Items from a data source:
-=-=-=-=-
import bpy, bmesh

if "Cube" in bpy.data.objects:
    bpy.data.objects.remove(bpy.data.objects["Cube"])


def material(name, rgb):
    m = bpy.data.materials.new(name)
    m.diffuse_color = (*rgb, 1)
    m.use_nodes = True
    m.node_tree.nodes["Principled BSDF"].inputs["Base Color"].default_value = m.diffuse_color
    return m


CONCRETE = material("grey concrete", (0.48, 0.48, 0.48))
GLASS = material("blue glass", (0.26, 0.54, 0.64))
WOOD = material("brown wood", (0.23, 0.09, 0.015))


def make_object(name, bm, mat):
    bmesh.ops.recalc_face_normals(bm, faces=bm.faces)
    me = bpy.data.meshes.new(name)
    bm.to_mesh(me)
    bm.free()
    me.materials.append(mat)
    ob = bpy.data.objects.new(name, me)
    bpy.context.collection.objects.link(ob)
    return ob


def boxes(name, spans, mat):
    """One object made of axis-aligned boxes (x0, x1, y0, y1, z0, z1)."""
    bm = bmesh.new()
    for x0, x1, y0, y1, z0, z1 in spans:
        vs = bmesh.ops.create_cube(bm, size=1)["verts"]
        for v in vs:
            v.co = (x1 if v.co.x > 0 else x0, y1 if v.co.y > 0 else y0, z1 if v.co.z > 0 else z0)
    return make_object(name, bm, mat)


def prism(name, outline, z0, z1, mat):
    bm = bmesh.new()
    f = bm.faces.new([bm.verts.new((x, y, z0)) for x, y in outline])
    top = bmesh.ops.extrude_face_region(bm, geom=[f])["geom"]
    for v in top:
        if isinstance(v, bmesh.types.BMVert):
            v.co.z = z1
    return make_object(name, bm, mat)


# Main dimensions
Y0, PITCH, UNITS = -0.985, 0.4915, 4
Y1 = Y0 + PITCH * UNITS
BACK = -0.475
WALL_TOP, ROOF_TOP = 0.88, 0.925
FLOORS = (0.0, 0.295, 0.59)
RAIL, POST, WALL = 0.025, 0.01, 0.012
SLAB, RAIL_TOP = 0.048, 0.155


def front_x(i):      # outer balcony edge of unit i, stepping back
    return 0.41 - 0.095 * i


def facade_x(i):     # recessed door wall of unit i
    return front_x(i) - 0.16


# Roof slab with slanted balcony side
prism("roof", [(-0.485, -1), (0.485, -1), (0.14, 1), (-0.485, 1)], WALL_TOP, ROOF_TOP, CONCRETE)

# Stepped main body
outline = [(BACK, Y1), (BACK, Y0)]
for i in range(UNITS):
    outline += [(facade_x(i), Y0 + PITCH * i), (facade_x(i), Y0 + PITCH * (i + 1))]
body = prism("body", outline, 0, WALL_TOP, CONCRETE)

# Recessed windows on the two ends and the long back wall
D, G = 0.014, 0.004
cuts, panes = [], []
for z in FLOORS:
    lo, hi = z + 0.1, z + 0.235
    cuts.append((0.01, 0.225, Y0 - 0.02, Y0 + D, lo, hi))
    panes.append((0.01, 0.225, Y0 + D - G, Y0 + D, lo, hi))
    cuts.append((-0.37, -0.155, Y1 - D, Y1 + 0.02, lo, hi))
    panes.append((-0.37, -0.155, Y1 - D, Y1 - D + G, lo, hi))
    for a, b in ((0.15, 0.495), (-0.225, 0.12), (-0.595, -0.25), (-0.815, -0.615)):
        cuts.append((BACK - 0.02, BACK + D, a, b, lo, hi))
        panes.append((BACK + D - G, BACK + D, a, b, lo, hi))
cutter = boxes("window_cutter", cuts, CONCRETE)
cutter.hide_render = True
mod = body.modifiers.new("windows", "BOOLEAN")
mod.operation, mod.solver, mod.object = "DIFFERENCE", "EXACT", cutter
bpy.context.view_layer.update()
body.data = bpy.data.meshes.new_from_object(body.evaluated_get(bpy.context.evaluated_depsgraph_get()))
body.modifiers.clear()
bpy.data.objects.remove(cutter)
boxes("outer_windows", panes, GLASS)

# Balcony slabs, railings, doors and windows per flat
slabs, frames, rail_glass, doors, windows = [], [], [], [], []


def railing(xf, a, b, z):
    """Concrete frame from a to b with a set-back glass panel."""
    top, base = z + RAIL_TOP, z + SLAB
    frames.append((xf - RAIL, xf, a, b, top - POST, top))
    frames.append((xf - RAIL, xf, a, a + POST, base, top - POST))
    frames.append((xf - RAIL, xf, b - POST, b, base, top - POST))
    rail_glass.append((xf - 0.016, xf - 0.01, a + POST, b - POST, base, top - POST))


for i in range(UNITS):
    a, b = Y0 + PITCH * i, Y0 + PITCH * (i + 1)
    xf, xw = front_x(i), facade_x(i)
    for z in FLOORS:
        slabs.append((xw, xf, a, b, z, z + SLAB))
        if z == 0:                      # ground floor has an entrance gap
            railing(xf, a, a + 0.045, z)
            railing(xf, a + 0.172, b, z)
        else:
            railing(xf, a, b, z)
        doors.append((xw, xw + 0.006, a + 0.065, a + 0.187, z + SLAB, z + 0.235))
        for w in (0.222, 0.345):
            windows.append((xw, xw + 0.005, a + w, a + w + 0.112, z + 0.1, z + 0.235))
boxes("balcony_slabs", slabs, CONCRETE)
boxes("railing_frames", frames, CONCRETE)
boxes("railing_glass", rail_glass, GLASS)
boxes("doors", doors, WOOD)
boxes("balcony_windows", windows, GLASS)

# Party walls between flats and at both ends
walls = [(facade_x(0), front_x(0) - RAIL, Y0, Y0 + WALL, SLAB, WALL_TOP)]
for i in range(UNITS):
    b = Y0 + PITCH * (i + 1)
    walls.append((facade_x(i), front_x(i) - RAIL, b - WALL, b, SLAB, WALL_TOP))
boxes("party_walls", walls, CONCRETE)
-=-=-=-=-
*TASK DESCRIPTION*.
Gather all lines of the records that include the word "cutter".

*TASK RESULT*.
cutter = boxes("window_cutter", cuts, CONCRETE)
cutter.hide_render = True
mod.operation, mod.solver, mod.object = "DIFFERENCE", "EXACT", cutter
bpy.data.objects.remove(cutter)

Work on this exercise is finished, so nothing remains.